A mobile clinic goes to each of the communities with our Indigenous Chief Investigator and Healthy Lifestyle Workers. The team offers everyone in the community testing for the risk factors for Kidney disease and diabetes with on the spot tests for blood sugar, Blood Pressure, BMI and protein and blood in the urine along with a general health check up. The teams takes special Point of Care Machines for the blood and urine test and the results are instant so they can be discussed with each person and followed up if they are not good.
The mobile Clinic has an arts truck that goes to each community with it. Artists travel with the team and work with people in each community to develop their own stories, using their own language and images, about how to be healthier. At the end of each visit a small community event is held to show off the healthy stories created in the past couple weeks by the people that live there.
Once testing is over, our Chief Investigators do look at the results from each community. We hold a community meeting where we discuss the results with the community. At the meeting we work with the community to identify issues that are affecting their health. A community development officer then looks at ways the project can support the community to address these issues.
The project also plays a role in promoting awareness of the issues affecting your community. We achieve this through advocacy to community and government agencies, publication of research findings and media publicity about the project’s work in all 10 communities.
Eating plenty of fruit and vegies contributes to good health, helps maintain a healthy weight and protects against a number of diseases, including diabetes and kidney disease. Most Australians eat only half the amount of fruit and vegies recommended for good health. Adults need to eat at least 2 serves of fruit and 5 serves of vegies each day. The amount children need depends on their age. You can find out more about your daily fruit and vegie requirements at www.gofor2and5.com.au
Here are some fun ways to find out more about food…Enjoy!
- Vegie Woman Colouring Sheet (Go For 2 & 5)
- Vegie Man Colouring Sheet (Go For 2 & 5)
- Word Sleuth Activity Sheet (Go For 2 & 5)
- True or False Activity Sheet (Go For 2 & 5)
- Activity Sheets for Middle Primary (Go For 2 & 5)
The Western Desert Kidney Health Project was an action research project targeted at 10 Indigenous communities in the Western Desert and Goldfields of remote Western Australia. Australian Aboriginal people are diagnosed with renal disease four times as often as non-Aboriginal people and in some areas the rate is as much as 30 times higher.

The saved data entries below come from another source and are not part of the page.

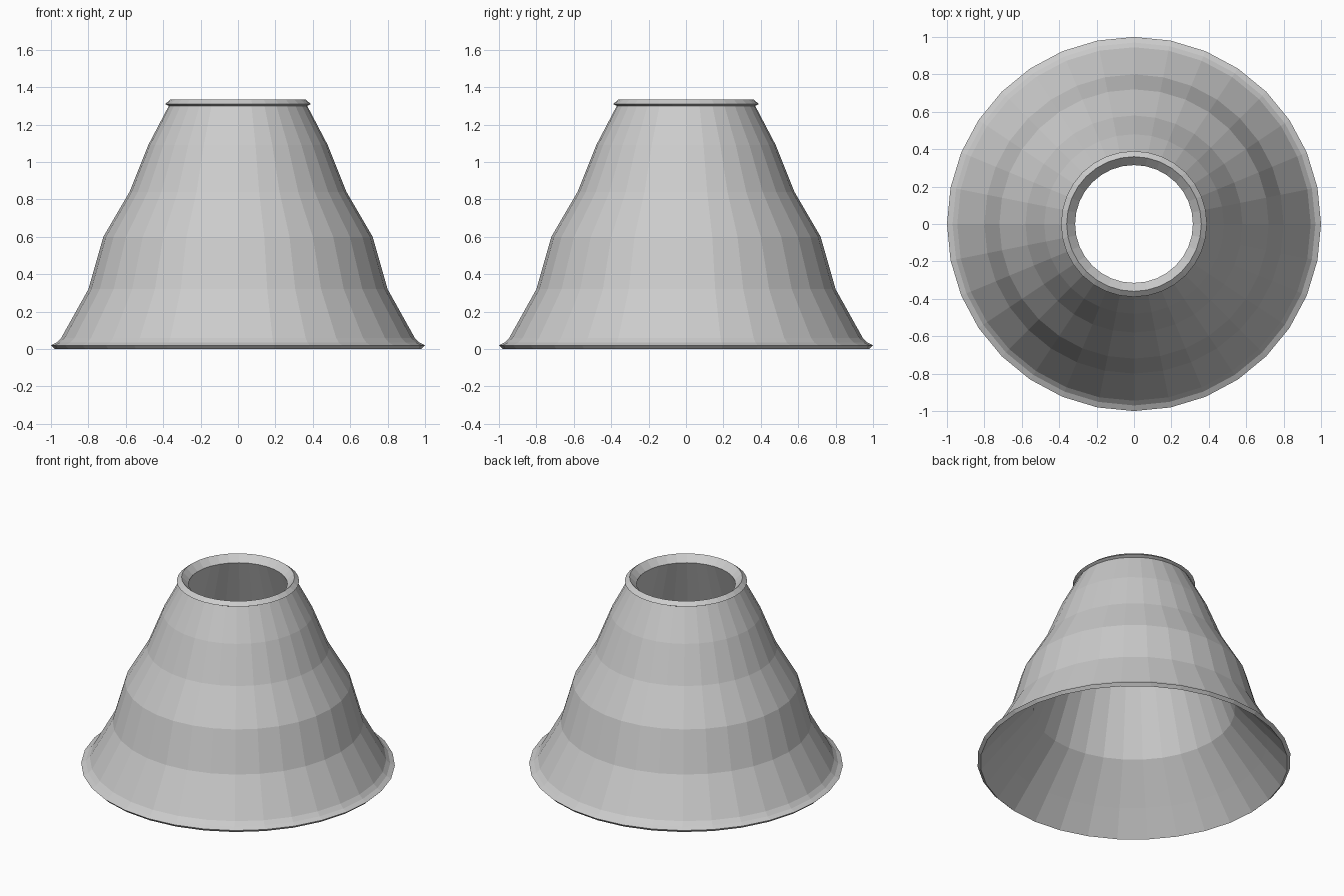
import bpy, bmesh, math

if "Cube" in bpy.data.objects:
    bpy.data.objects.remove(bpy.data.objects["Cube"])

SIDES = 32

# Closed cross-section as (radius, height): outside going up, then inside going down
outer = [(0.98, 0.0), (1.0, 0.02), (0.97, 0.035), (0.945, 0.06), (0.80, 0.32),
         (0.72, 0.60), (0.58, 0.84), (0.48, 1.09), (0.37, 1.30), (0.39, 1.31),
         (0.36, 1.335)]
inner = [(0.315, 1.29), (0.645, 0.395), (0.85, 0.156)]


def lathe(name, profile, sides):
    """Spin a closed profile around z into a flat-shaded faceted ring."""
    bm = bmesh.new()
    rings = []
    for i in range(sides):
        a = 2 * math.pi * i / sides
        rings.append([bm.verts.new((r * math.cos(a), r * math.sin(a), z))
                      for r, z in profile])
    n = len(profile)
    for i in range(sides):
        a, b = rings[i], rings[(i + 1) % sides]
        for j in range(n):
            k = (j + 1) % n
            bm.faces.new((a[j], b[j], b[k], a[k]))
    bmesh.ops.recalc_face_normals(bm, faces=bm.faces[:])
    mesh = bpy.data.meshes.new(name)
    bm.to_mesh(mesh)
    bm.free()
    obj = bpy.data.objects.new(name, mesh)
    bpy.context.collection.objects.link(obj)
    return obj


# Flared shade with rolled rims at the bottom and the top opening
lathe("lamp_shade", outer + inner, SIDES)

Type 2 Diabetes is a major risk factor for renal failure in this population. The prevalence of type 2 diabetes in the Australian Indigenous community is the fourth highest rate of type 2 diabetes in the world.
The aims of the study were to determine the prevalence of type 2 diabetes and end stage renal disease (ESRD), the prevalence of the risk factors for these diseases, the age at which those risk factors appear and to determine whether community education and development strategies, coupled with current recommended medical care can reduce the prevalence of these risk factors.
Participants were assessed to identify those with risk factors for diabetes and ESRD or established disease. The project team established appropriate referral networks for management of participants found to be at risk.
The project team presented health promotion strategies to the communities using a community arts for community development model. The communities were assisted to develop strategies to reduce the prevalence of these diseases and assist prevention. Assessment was offered to non Aboriginal people as well but the emphasis was on reaching Aboriginal people who were at extreme risk for diabetes and renal disease.
The clinical and intervention aspects of the project took 3 years and the research team worked with existing health services and the community so that at the end of the 3 years they were better placed to continue clinical care, health promotion and early intervention also able to target services to those in most need, better plan services and commence treatment at an earlier stage of the disease process to reduce progression and complications.
- Alison Dimmer, the writer of the Alfie the Tooth Fairy Story, travelled with Narrator Catherine Howard to Brisbane to the National Australian Medical Association Conference on May 27th to be awarded the Dr Ross Ingram Memorial Competition.